Project H.A.M.M.E.R., for example, was up on screen for no time at all. Disaster: Day of Crisis disappeared before we'd even typed the name. Why is this? Goodness knows. Here's what I know: the main fellows in both are big, angry and bearded. Like Brian Blessed in Terminator - one of those rare occasions that buying crap knock-off Hong Kong DVDs with the sound mixed up pays for itself.
Once away from Reggie's bullish belt-up-to-his-chinning, we settled into the playable E3 demo of H.A.M.M.E.R. - surely a cipher worthy of Dan Brown - and discovered it tasks you with guiding impressively hirsute cyborgs around short, linear levels smashing the bejesus out of everything. With a hammer. This usually amounts to evil robots, but you've also got cars and, of course, crates. The next leap in crates, obviously.
But let's talk setting. After all, stroppy half-man half-machine all-beard lead characters aren't something you come across every day. So far, Nintendo's been disappointingly tight with the details, but what we know is that our hammer-wielding protagonist is mankind's last hope against an invading army of robots, and that the player will be battling his way across the United States. So we can, at least, hope we'll get to smash up lots of famous bits of American cities. Knock down the Alamo, try and ring the Liberty Bell, or crush the LA Convention Centre during the middle of May, perhaps? If only. Not that you're going to have a lot of time to appreciate the local attractions, with Star Wars-style droid dispensers spitting out robots with no end in dystopian sight.
Still, despite the promise of frantic, smashing nunchuck violence, it was slightly deflating to find H.A.M.M.E.R. straddling the divide between old and new like so much of its Wii brethren.
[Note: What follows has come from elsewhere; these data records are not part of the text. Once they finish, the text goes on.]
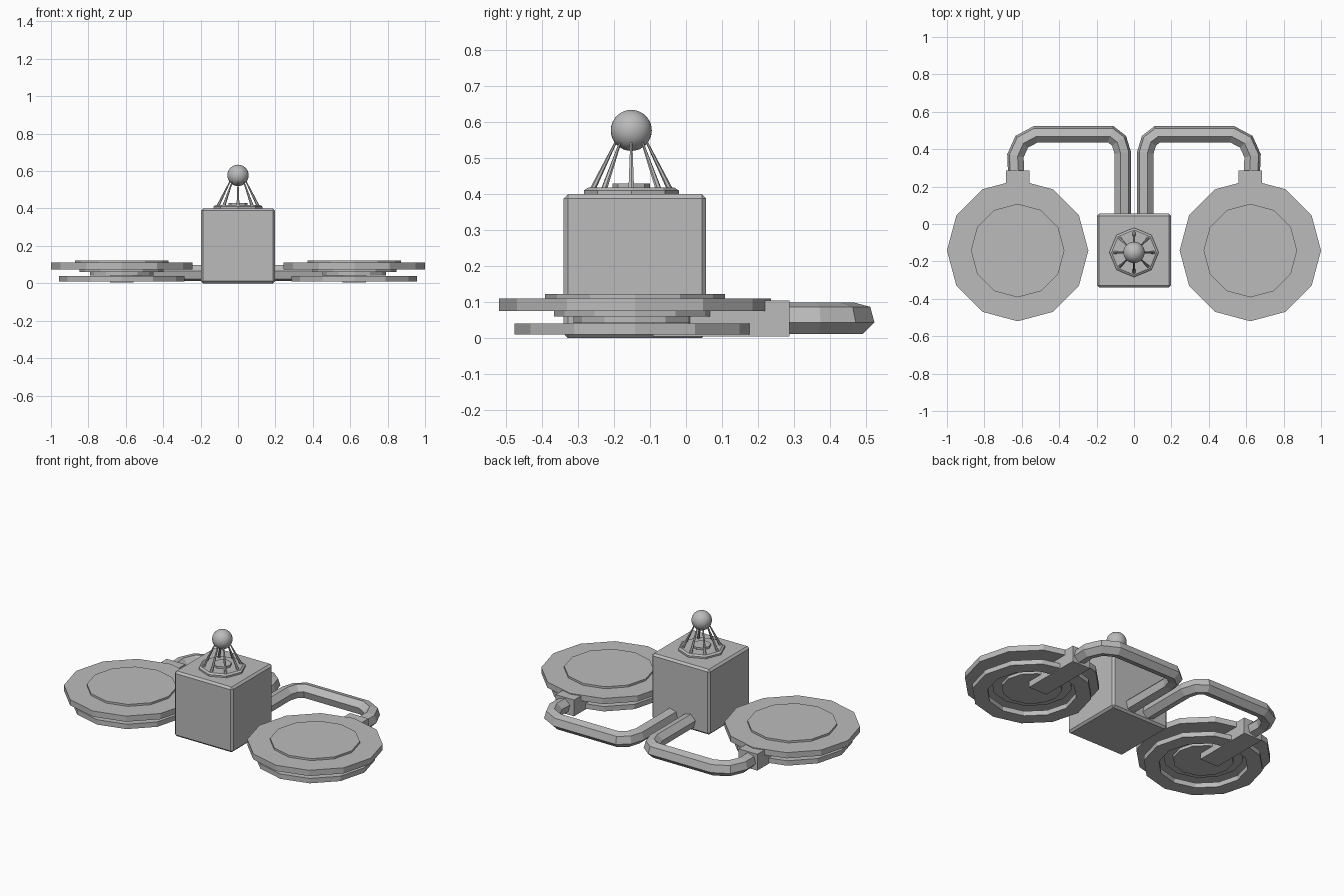
import bpy, bmesh
from math import cos, sin, pi, radians
from mathutils import Vector

cube = bpy.data.objects.get("Cube")
if cube:
    bpy.data.objects.remove(cube)

grey = bpy.data.materials.new("plain grey")
grey.use_nodes = True
grey.diffuse_color = (0.5, 0.5, 0.5, 1)
grey.node_tree.nodes["Principled BSDF"].inputs["Base Color"].default_value = (0.5, 0.5, 0.5, 1)

CY = -0.142  # shared centre line of the body and the pads


def finish(name, bm):
    bmesh.ops.recalc_face_normals(bm, faces=bm.faces)
    mesh = bpy.data.meshes.new(name)
    bm.to_mesh(mesh)
    bm.free()
    mesh.materials.append(grey)
    ob = bpy.data.objects.new(name, mesh)
    bpy.context.collection.objects.link(ob)
    return ob


def box(name, lo, hi, bevel=0):
    bm = bmesh.new()
    bmesh.ops.create_cube(bm, size=1)
    lo, hi = Vector(lo), Vector(hi)
    for v in bm.verts:
        v.co = (lo + hi) / 2 + v.co * (hi - lo)
    if bevel:
        bmesh.ops.bevel(bm, geom=bm.edges[:], offset=bevel, segments=1, affect='EDGES')
    return finish(name, bm)


def skin(bm, rings, closed=False):
    """Join equal rings of points with quads; cap the ends unless closed."""
    rows = [[bm.verts.new(p) for p in ring] for ring in rings]
    n = len(rows[0])
    pairs = list(zip(rows, rows[1:])) + ([(rows[-1], rows[0])] if closed else [])
    for a, b in pairs:
        for i in range(n):
            j = (i + 1) % n
            bm.faces.new((a[i], a[j], b[j], b[i]))
    if not closed:
        bm.faces.new(rows[0])
        bm.faces.new(rows[-1])


def lathe(name, centre, profile, sides, closed=False):
    bm = bmesh.new()
    x, y = centre
    angles = [2 * pi * i / sides for i in range(sides)]
    skin(bm, [[(x + r * cos(a), y + r * sin(a), z) for a in angles] for r, z in profile], closed)
    return finish(name, bm)


def pipe(name, side):
    """Six-sided tube bent in the horizontal plane with mitred corners."""
    path = [Vector(p) for p in ((0.06, 0.0), (0.06, 0.38), (0.08, 0.445), (0.125, 0.48),
                                (0.525, 0.48), (0.60, 0.44), (0.634, 0.365), (0.63, 0.27))]
    rings = []
    for i, p in enumerate(path):
        d0 = (p - path[max(i - 1, 0)]).normalized()
        d1 = (path[min(i + 1, len(path) - 1)] - p).normalized()
        t = (d0 + d1).normalized()
        out = Vector((-t.y, t.x)) / max(t.dot(d0), t.dot(d1))
        ring = []
        for k in range(6):
            a = radians(60 * k - 15)
            q = p + out * 0.045 * cos(a)
            ring.append((side * q.x, q.y, 0.055 + 0.045 * sin(a)))
        rings.append(ring)
    bm = bmesh.new()
    skin(bm, rings)
    return finish(name, bm)


# Body
box("body", (-0.198, CY - 0.198, 0), (0.198, CY + 0.198, 0.4), 0.012)

# Pads, arms and pipes on both sides
for label, s in (("left", 1), ("right", -1)):
    c = (s * 0.622, CY)
    lathe(label + "_pad_top", c,
          [(0.17, 0.042), (0.17, 0.06), (0.225, 0.06), (0.225, 0.075), (0.378, 0.075),
           (0.378, 0.11), (0.25, 0.11), (0.25, 0.122)], 12)
    lathe(label + "_pad_lower_ring", c,
          [(0.335, 0.01), (0.335, 0.04), (0.25, 0.04), (0.25, 0.01)], 12, True)
    box(label + "_pad_arm", (c[0] - 0.063, CY + 0.05, 0.005), (c[0] + 0.063, 0.287, 0.105))
    pipe(label + "_pipe", s)

# Antenna base, struts and ball
top = (0, -0.152)
lathe("antenna_base", top, [(0.132, 0.4), (0.132, 0.41), (0.12, 0.418), (0.052, 0.418), (0.052, 0.43)], 8)
for k in range(8):
    a = k * pi / 4
    radial = Vector((cos(a), sin(a), 0))
    across = Vector((-sin(a), cos(a), 0))
    mid = Vector((*top, 0))
    bm = bmesh.new()
    rings = []
    for r, z, w in ((0.108, 0.412, 0.009), (0.038, 0.555, 0.003)):
        p = mid + radial * r + Vector((0, 0, z))
        rings.append([p + radial * w * cos(b * pi / 3) + across * w * sin(b * pi / 3) for b in range(6)])
    skin(bm, rings)
    finish("antenna_strut_%d" % (k + 1), bm)

bm = bmesh.new()
bmesh.ops.create_uvsphere(bm, u_segments=32, v_segments=16, radius=0.057)
bmesh.ops.translate(bm, verts=bm.verts, vec=(*top, 0.577))
ball = finish("antenna_ball", bm)
for f in ball.data.polygons:
    f.use_smooth = True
Controlling the main character with the nunchuck is fair enough, as he's perfectly responsive and stomps about in a blind rage (you should see the size of his neck muscles), but you have to question the official blurb's, "Players use the Wii Remote just like a real hammer to control the hero's weapon." That's not really the case.
Having seen how well suited the Wii remote is to both Wii Sports: Tennis and Wii Sports: Baseball, we expected to be slapping enemies with it like a kind of demented Arnie whack-a-mole, but it's far more constrained than that. Waving the controller from side to side activates a spin attack, and slamming the controller down activates a heavy attack that stuns any enemies in the blast radius. Pressing A activates the normal attack. Pressing A? Man!
Yep, even when you are moving the Wii controller to perform (exciting looking) attacks, you're only triggering pre-scripted animations and this robs it of a potentially delightful immediacy. The fact that you're really not doing anything that couldn't be done with the buttons is disappointing.
On the bright side, it's already a very polished and accomplished third-person title, featuring some suitably handsome cityscapes and glowing effects when you're performing hammer attacks, and reasonably voluminous swarms of robots exploding in pleasing showers of scrap metal.
It's frustratingly hard to know what to make of Project H.A.M.M.E.R, though. Of all the E3 demos, it's the one with the least to offer above what's possible on a joypad. Then again, there's every chance, too, that they're simply testing the water. With a hammer. And that a splash, of some sort, may fellow. Along - you'll be hoping - with some better puns. More on H.A.M.M.E.R. when we hear it.
Nintendo has not announced a release date for Project H.A.M.M.E.R.